In 2011, Diana Kimball Berlin launched a distributed mentoring movement.
She called it /mentoring — as in, yourwebsite.com/mentoring — and she hoped that, one day, it might become as common to every site as an About page.
“Anyone can be a part of /mentoring,” she writes. “All it takes is a few lines of text on your own website, blog, or other profile, expressing your openness to mentoring and offering a specific invitation to get in touch.”
Say hello! 👋
Very few of the experiences I’ve learned and grown from over the years would have materialized were it not for the people who guided, supported, questioned, and encouraged me along the way.
In an effort to pay that forward, I’d be delighted to share what I’ve learned with anyone who’s interested in pursuing a similar path. If that’s you, don’t hesitate to reach out with any questions you may have.
Topics might include:
– Venturing into unfamiliar territory. I left business school more than two years into a four-year degree, decided to study something entirely different, and to this day have never once felt as though I made the wrong choice. From that initial decision, I’ve continued to shape my career through a series of what Molly Graham has termed “j-curves”: “a risky career choice … where you bet that you can transfer the skills you currently have to a completely new environment.”
– Deciding to go to grad school, apply for research funding, pursue a career in academia, or leave academia for a career in industry. To-date, I’ve been awarded over $140,000 USD in funding for my research from top universities in Canada, the US, and the UK; taught classes at the university level to both undergraduate and graduate students; presented at conferences and colloquia; served on academic panels and committees; produced three successful, federally funded grant applications; and signed a book deal. My experiences, moreover, extend from the social sciences and humanities to STEM fields.
– The value of long-term travel and/or studying abroad. I’ve studied in four different languages at nearly half a dozen post-secondary institutions around the world. The two summers I spent living in Montreal prior to moving there for grad school provided me with some of the most formative experiences of my life, and the travelling I’ve done since then has been no exception. After moving across Canada for my first Master’s degree, I’m now pursuing doctoral work as an international student in the US.

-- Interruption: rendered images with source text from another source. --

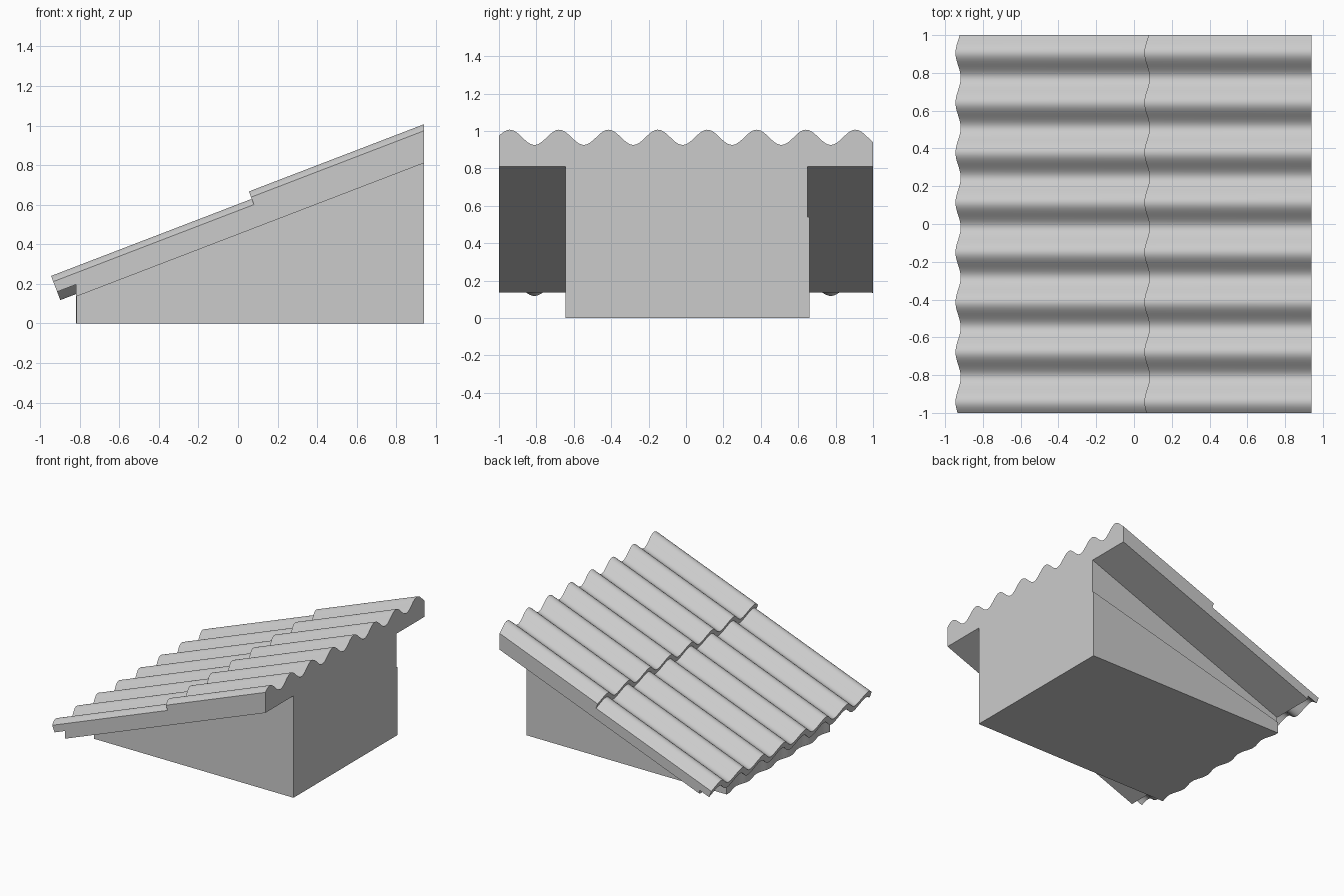
import bpy
import bmesh
from math import cos, sin, tan, pi, radians

cube = bpy.data.objects.get("Cube")
if cube:
    bpy.data.objects.remove(cube)

PITCH = radians(21)          # roof slope
AMP, PERIOD, CREST = 0.038, 0.264, -0.15
THICK = 0.055                # corrugated sheet thickness
EAVE, HIGH = -0.82, 0.94     # wall positions along x
SOFFIT = 0.135               # underside height at the eave wall

grey = bpy.data.materials.new("light grey")
grey.use_nodes = True
grey.diffuse_color = (0.6, 0.6, 0.6, 1)
grey.node_tree.nodes["Principled BSDF"].inputs["Base Color"].default_value = (0.6, 0.6, 0.6, 1)


def wave(y):
    """Corrugation depth: zero on crests, negative in valleys."""
    return AMP * (cos(2 * pi * (y - CREST) / PERIOD) - 1)


def soffit(x):
    return SOFFIT + (x - EAVE) * tan(PITCH)


def loft(name, profile, y0, y1, steps):
    """Skin an x-z profile, given as a function of y, from y0 to y1."""
    bm = bmesh.new()
    rings = []
    for i in range(steps + 1):
        y = y0 + (y1 - y0) * i / steps
        rings.append([bm.verts.new((x, y, z)) for x, z in profile(y)])
    for a, b in zip(rings, rings[1:]):
        for k in range(len(a)):
            j = (k + 1) % len(a)
            bm.faces.new((a[k], a[j], b[j], b[k]))
    bm.faces.new(rings[0])
    bm.faces.new(rings[-1])
    bmesh.ops.recalc_face_normals(bm, faces=bm.faces)
    mesh = bpy.data.meshes.new(name)
    bm.to_mesh(mesh)
    bm.free()
    mesh.materials.append(grey)
    obj = bpy.data.objects.new(name, mesh)
    bpy.context.collection.objects.link(obj)
    bpy.ops.object.select_all(action="DESELECT")
    obj.select_set(True)
    bpy.context.view_layer.objects.active = obj
    bpy.ops.object.shade_smooth_by_angle(angle=radians(35))
    return obj


def sheet(name, x0, z0, x1):
    """Corrugated sheet: square-cut lower end, plumb-cut upper end."""
    def profile(y):
        def low(h):
            return x0 - sin(PITCH) * h, z0 + cos(PITCH) * h

        def high(h):
            x, z = low(h)
            return x1, z + (x1 - x) * tan(PITCH)
        top, bottom = wave(y), wave(y) - THICK
        return [low(top), high(top), high(bottom), low(bottom)]
    return loft(name, profile, -1, 1, 144)


# Two overlapping corrugated sheets
LOW_X, LOW_Z = -0.945, 0.24
sheet("lower_roof_sheet", LOW_X, LOW_Z, 0.2)
sheet("upper_roof_sheet", 0.055, 0.667, HIGH)


# Solid roof deck that follows the sheets above and is flat underneath
def deck(y):
    def top(x):
        return LOW_Z + (x - LOW_X) * tan(PITCH) + wave(y) / cos(PITCH) - 0.01
    return [(EAVE, top(EAVE)), (HIGH, top(HIGH)), (HIGH, soffit(HIGH)), (EAVE, soffit(EAVE))]


loft("roof_deck", deck, -1, 1, 144)


# Wedge-shaped walls with a rippled eave face
def walls(y):
    x = EAVE - wave(y) * 0.35
    return [(x, 0), (HIGH, 0), (HIGH, soffit(HIGH) + 0.02), (x, soffit(x) + 0.02)]


loft("wall_block", walls, -0.645, 0.65, 96)


# Shallow plinth standing proud of one side wall
def plinth(y):
    return [(EAVE, 0), (HIGH, 0), (HIGH, 0.54), (EAVE, 0.09)]


loft("side_plinth", plinth, 0.645, 0.66, 1)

– Navigating a cross-disciplinary career change. Despite earning offers of admission to PhD programs in English literary scholarship at the University of Cambridge and the University of Oxford, I chose, instead, to take a gap year after completing my M.A. at McGill University and apply to a new set of PhD programs in an entirely different discipline. Today, I’m earning a PhD in Information Science and pursuing a career in STEM.
Start by telling me a little bit about you and your work, and then let me know how I can be of help. You can get in touch with me directly via mailroom [at] jcontd.com.
The next generation 📚
For those interested in launching their own /mentoring pages, here are some of the most helpful resources I used in developing mine:
“The purpose of /mentoring is to get people to essentially hang their sign out that they are open to mentoring. No need to wonder or ask, they’re announcing to the world that they are willing to help others and will provide their time and thoughts to those who seek guidance in the areas that the mentor has established they have experience in.” – Roz Duffy